===== Input material
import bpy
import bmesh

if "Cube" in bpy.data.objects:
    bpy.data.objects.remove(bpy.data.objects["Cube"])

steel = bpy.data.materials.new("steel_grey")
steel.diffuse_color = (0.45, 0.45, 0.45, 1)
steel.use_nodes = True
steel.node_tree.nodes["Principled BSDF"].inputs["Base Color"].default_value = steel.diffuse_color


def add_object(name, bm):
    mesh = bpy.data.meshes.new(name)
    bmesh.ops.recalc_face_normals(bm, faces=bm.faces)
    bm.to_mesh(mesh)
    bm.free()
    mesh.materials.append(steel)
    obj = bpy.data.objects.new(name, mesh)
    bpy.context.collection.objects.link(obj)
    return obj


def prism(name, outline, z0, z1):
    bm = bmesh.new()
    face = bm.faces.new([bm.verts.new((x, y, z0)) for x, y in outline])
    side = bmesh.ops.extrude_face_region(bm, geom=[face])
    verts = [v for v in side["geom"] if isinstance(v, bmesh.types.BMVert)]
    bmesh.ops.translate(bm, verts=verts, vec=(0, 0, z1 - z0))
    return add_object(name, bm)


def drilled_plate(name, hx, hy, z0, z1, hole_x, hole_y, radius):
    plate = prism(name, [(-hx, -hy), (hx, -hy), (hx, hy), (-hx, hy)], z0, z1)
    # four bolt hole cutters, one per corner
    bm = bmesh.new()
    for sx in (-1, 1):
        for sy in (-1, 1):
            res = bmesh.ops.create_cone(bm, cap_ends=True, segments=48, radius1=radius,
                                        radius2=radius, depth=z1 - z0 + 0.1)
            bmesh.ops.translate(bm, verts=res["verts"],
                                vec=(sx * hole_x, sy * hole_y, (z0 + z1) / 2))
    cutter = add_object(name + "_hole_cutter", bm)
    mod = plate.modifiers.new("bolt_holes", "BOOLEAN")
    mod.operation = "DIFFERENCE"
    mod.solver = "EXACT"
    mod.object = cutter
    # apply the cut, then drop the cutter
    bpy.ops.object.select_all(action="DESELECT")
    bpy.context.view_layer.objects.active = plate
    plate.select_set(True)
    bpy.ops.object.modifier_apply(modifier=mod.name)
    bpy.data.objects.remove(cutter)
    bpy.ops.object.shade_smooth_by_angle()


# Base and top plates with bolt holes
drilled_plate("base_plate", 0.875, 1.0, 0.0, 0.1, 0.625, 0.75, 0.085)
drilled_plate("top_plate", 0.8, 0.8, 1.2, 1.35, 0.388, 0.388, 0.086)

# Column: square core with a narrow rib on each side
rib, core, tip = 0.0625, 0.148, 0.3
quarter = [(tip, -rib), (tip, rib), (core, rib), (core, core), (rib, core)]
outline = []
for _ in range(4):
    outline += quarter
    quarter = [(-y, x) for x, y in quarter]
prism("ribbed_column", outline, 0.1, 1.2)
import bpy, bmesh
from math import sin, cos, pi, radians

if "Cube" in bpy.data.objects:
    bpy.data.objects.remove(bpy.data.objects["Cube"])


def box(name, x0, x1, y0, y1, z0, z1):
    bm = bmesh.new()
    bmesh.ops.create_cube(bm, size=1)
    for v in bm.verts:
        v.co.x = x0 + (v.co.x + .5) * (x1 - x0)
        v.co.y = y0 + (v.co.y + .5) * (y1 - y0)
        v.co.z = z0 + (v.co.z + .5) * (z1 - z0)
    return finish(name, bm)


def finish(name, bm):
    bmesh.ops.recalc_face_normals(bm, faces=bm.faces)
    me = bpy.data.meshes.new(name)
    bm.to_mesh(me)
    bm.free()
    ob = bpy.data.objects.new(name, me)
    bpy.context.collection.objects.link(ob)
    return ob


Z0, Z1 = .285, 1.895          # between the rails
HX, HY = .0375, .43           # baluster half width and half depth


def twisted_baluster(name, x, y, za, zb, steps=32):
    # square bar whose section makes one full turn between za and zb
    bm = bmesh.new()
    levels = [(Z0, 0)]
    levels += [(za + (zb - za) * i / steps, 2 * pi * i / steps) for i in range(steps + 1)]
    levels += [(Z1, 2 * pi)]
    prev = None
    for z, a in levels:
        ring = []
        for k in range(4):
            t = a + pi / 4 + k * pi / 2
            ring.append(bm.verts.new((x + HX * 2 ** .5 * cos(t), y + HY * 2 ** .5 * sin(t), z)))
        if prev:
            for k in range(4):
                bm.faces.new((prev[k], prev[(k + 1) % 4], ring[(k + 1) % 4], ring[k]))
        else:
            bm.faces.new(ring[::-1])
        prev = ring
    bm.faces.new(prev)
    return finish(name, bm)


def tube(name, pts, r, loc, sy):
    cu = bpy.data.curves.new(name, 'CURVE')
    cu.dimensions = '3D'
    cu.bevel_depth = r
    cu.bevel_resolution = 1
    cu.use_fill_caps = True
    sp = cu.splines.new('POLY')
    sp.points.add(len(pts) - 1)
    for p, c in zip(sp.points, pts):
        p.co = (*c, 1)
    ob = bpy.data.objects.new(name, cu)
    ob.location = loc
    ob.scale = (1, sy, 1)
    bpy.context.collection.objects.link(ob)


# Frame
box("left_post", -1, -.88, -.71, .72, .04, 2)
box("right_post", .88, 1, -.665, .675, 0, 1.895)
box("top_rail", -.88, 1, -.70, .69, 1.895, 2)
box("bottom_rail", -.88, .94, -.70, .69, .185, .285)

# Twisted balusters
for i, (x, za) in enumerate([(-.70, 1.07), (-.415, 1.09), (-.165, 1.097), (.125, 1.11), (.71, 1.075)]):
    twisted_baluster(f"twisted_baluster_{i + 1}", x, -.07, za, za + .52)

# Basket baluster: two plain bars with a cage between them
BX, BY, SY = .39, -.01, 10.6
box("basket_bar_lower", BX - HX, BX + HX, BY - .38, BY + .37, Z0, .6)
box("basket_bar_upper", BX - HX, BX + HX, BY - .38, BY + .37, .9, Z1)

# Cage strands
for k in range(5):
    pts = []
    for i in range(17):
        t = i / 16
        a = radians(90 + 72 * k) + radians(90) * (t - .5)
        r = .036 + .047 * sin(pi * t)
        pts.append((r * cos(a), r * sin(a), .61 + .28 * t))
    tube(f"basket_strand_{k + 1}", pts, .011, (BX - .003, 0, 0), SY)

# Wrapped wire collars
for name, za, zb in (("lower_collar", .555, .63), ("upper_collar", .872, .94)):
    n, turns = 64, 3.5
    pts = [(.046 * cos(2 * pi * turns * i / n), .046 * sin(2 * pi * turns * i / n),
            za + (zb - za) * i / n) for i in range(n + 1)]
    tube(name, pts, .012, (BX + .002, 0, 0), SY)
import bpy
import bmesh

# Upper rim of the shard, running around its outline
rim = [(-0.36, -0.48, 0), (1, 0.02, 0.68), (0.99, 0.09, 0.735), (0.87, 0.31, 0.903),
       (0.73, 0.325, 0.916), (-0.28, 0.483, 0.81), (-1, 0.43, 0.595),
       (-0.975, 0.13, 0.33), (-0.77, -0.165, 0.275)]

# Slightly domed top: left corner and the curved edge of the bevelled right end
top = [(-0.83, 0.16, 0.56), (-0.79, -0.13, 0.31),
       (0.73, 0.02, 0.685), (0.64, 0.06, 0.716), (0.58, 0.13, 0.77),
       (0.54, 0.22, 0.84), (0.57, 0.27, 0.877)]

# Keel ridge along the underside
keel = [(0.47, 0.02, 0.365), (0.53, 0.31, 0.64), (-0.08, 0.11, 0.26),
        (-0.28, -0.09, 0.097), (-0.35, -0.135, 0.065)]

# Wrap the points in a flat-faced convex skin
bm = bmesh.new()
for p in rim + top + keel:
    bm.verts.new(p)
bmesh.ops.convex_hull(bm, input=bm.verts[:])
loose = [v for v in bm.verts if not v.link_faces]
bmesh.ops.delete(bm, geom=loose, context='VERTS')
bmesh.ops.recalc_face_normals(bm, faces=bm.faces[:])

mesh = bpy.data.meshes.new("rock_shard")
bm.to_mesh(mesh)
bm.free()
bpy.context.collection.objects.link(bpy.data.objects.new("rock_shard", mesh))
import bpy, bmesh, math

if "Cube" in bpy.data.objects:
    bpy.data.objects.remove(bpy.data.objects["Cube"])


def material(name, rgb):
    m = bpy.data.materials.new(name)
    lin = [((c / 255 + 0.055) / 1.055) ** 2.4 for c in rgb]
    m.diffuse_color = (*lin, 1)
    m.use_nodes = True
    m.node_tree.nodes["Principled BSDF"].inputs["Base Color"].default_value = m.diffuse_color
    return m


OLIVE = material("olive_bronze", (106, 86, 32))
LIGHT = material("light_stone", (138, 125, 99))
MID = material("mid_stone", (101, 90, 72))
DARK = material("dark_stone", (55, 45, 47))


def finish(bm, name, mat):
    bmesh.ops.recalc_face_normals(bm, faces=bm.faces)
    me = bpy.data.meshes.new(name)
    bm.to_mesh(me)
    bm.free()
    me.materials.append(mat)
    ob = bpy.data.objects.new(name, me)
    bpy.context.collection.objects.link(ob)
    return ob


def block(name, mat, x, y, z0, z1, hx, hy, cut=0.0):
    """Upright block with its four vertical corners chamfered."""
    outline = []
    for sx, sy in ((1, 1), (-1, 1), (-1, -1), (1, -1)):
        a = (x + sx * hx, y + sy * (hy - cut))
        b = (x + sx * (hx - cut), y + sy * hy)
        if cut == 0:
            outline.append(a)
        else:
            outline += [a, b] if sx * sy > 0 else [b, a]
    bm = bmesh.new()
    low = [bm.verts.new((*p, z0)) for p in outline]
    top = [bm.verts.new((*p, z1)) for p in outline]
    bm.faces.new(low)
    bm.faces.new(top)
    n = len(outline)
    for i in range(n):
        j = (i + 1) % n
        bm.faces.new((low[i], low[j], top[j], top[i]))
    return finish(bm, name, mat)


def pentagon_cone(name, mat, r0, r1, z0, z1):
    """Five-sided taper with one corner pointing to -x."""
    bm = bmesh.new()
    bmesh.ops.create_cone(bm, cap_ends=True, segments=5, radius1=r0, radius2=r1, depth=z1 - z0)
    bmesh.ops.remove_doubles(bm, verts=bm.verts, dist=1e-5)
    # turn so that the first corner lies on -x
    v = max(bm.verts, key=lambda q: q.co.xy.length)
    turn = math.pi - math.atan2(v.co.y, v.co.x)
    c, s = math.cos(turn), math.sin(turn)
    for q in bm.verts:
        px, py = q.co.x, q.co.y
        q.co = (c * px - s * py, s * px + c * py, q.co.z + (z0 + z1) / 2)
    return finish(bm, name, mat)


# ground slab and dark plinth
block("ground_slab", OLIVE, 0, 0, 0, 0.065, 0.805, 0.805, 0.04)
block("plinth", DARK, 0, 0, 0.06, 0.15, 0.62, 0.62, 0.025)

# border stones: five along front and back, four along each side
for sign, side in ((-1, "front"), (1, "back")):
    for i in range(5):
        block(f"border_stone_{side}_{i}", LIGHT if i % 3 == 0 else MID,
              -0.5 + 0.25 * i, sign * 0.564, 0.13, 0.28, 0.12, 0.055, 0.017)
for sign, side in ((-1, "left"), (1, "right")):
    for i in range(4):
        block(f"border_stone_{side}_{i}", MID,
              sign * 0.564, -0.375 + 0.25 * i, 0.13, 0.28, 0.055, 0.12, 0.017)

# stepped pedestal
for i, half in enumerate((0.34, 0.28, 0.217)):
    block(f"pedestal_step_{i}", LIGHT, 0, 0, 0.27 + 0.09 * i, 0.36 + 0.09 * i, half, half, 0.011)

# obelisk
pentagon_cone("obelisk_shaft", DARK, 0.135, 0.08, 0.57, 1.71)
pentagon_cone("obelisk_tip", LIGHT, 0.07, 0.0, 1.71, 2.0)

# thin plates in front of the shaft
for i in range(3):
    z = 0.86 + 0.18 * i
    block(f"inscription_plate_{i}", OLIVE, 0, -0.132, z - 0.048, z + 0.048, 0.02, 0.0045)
==========
- _Activity_
Look through the material for "ring". Copy each line that has it.

- _Response to the exercise_
        ring = []
            ring.append(bm.verts.new((x + HX * 2 ** .5 * cos(t), y + HY * 2 ** .5 * sin(t), z)))
                bm.faces.new((prev[k], prev[(k + 1) % 4], ring[(k + 1) % 4], ring[k]))
            bm.faces.new(ring[::-1])
        prev = ring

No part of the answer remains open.